BUFFALO, NY – In a stunning turn of events last night at Sacrebleu Memorial Hospital, Pulmonary & Critical Care fellow Damien Dunlope earned headlines by forever changing the often-stressed ED/ICU dynamic.
According to witnesses, it was a typical night in the 28-bed ICU: nurses’ eyes glued to The Bachelor, residents’ eyes glued to the ED trackboard, and patient’s eyes glued to the ceiling. While Dr. Dunlope was making his way from the physician workroom to the nearest window to improve his cellphone download speeds for the newest Clash of Clans update, he was stopped in his tracks when he heard a scream from patient room 18.
“I didn’t know what to do,” Dunlope posed. “In my 6 years of training, I’d never heard anything like it. The scream was loud, shrieking, bone-chilling… but I knew their airway was obviously intact and my download was at 97%. I did what anyone would have done.”
When he made his way into the room 4 minutes later, Dunlope was again thrown for a loop with a zebra presentation he never encountered during his 3 years of internal medicine (IM) residency at Harvard and 3 years at Sacrebleu Memorial. The patient, #18, a 63-year-old woman with COPD, CHF, CML, HTN, DM2, PCOS, OSA, and BPD was sitting up in bed with the hospital menu on her lap. “I thought she might of fell out of bed or was perhaps having a sentinel pseudoseizure,” Dunlope said looking down at his phone.
The patient’s nurse, Marcy Inchargcy, made it to the room 2 minutes later during the Bachelor’s commercial break. “When Dr. Dunlope asked the patient what was wrong, I’ll never forget the look on his face when patient #18 responded. It was… it was like he just saw the ghost of Osler palpating a thyroid from the front.”
“The patient asked me for a turkey sammich,” Dunlope said with a shrug. “I had no idea what that actually is. I’ve never heard of one, seen one, let alone eaten one. Sure enough, when I went over and helped #18 browse the menu ‘turkey sammich’ was nowhere to be found. I checked all the order sets and UpToDate. Nothing.”

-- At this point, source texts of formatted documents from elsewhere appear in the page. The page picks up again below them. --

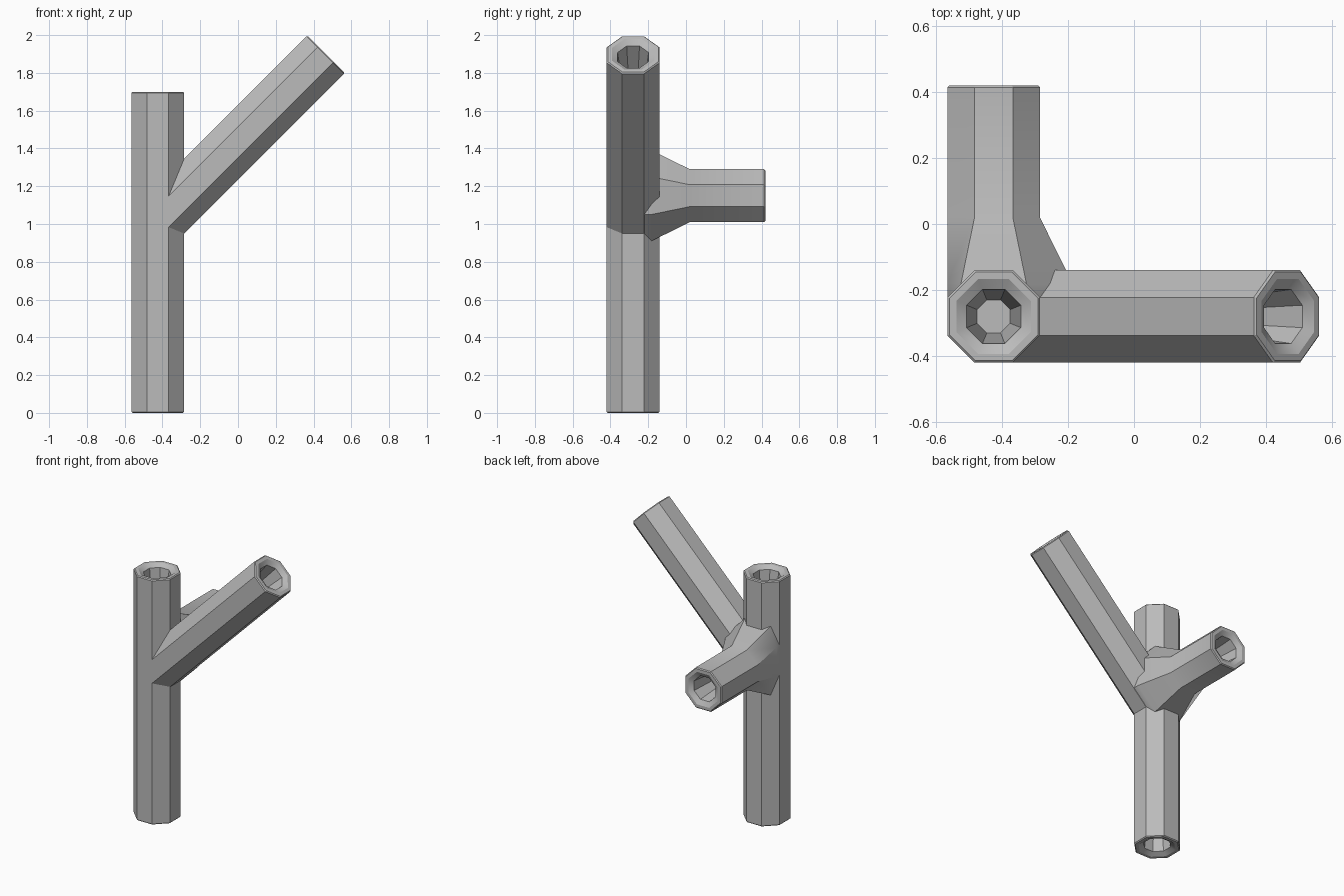
import bpy, bmesh, math
from mathutils import Vector, Matrix

old = bpy.data.objects.get("Cube")
if old:
    bpy.data.objects.remove(old, do_unlink=True)

# One plain grey for every pipe
grey = bpy.data.materials.new("plain grey")
grey.use_nodes = True
colour = (0.5, 0.5, 0.5, 1)
grey.diffuse_color = colour
grey.node_tree.nodes["Principled BSDF"].inputs["Base Color"].default_value = colour

R = 0.14                            # half width across the flats
AXIS = Vector((-0.425, -0.28, 0))   # centre line of the upright pipe
# Socket profile, from the rim inwards: (depth, half width)
SOCKET = [(0.006, R), (0, 0.134), (0, 0.113), (0.02, 0.082), (0.32, 0.05)]


def socket_end(length):
    return [(length - d, r) for d, r in SOCKET]


def octagon_pipe(name, rings, matrix, clamp_x=None):
    """Skin octagonal rings of (distance, half width) along local z."""
    bm = bmesh.new()
    loops = []
    for z, r in rings:
        corner = r / math.cos(math.pi / 8)
        loop = []
        for i in range(8):
            a = math.pi / 8 + i * math.pi / 4
            p = matrix @ Vector((corner * math.cos(a), corner * math.sin(a), z))
            if clamp_x is not None:
                p.x = max(p.x, clamp_x)
            loop.append(bm.verts.new(p))
        loops.append(loop)
    for low, high in zip(loops, loops[1:]):
        for i in range(8):
            j = (i + 1) % 8
            bm.faces.new((low[i], low[j], high[j], high[i]))
    bm.faces.new(loops[0])
    bm.faces.new(loops[-1])
    bmesh.ops.recalc_face_normals(bm, faces=bm.faces)
    mesh = bpy.data.meshes.new(name)
    bm.to_mesh(mesh)
    bm.free()
    mesh.materials.append(grey)
    obj = bpy.data.objects.new(name, mesh)
    bpy.context.collection.objects.link(obj)
    return obj


def along(point, axis, angle):
    return Matrix.Translation(point) @ Matrix.Rotation(angle, 4, axis)


# Upright pipe, with a socket at both ends
bottom = [(d, r) for d, r in reversed(SOCKET)]
upright = octagon_pipe("upright_pipe", bottom + socket_end(1.7),
                       Matrix.Translation(AXIS))

# Slanted branch, rising towards the left
branch = octagon_pipe("slanted_branch", [(0, R)] + socket_end(1.26),
                      along(AXIS + Vector((0, 0, 1.0075)), 'Y', math.pi / 4))

# Level branch to the back, flared at its root and flush with the outer side
root = [(0.058, 0.239), (0.1, 0.239), (0.3, R)]
level = octagon_pipe("level_branch", root + socket_end(0.7),
                     along(AXIS + Vector((0, 0, 1.15)), 'X', -math.pi / 2),
                     clamp_x=AXIS.x - R)

# Soft shading across the flare, crisp octagon edges
bpy.ops.object.select_all(action='DESELECT')
for obj in (upright, branch, level):
    obj.select_set(True)
bpy.context.view_layer.objects.active = upright
bpy.ops.object.shade_smooth_by_angle(angle=math.radians(30))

Nurse Inchargcy noted that she quietly suggested that they “make the patient NPO” so that they could ignore the patient’s now tearful requests with clear conscience. “The patient told me that the ED gives her a Turkey Sammich ‘whenever she requests one’ and reminded me that they are ‘open for business 24 hours’ a day. At first I was hesitant about how to approach this situation, but when the patient mentioned that she was also having pain, my ears perked right up!”
“I asked her how bad her pain was ‘from 1 to 10,’ she told me 11! …Honestly, I’m just not trained to manage that sort of pain. My management scale as a Pulm/Critical Care doc stops at 10.”
Allegedly, the night float intern popped her head in the room and mentioned that 1 of 120 ED beds was open. “Suddenly, everything just clicked.” Dunlope continued on as he feverishly mashed on his phone answering pages, “The best thing I could have done for me… uh, the patient… for the patient and I in managing her situation, was to admit her to a service where I knew she would get the attention and specialization she deserved. I wasted no time, wheeling her down to the waiting room myself. I mean it’s the ED’s skill set, they know the management intricacies of ‘turkey sammich’ and ’11 out of 10 pain’ way better than I ever will.”
Amazingly, over the course of the past 24 hours, nationwide reports are that ED wait times have quadrupled as intensivists have begun to perfect the “Dunlope maneuver.” When asked how things turned out for patient #18, ED staff pointed out that she was still in the waiting room awaiting to be seen.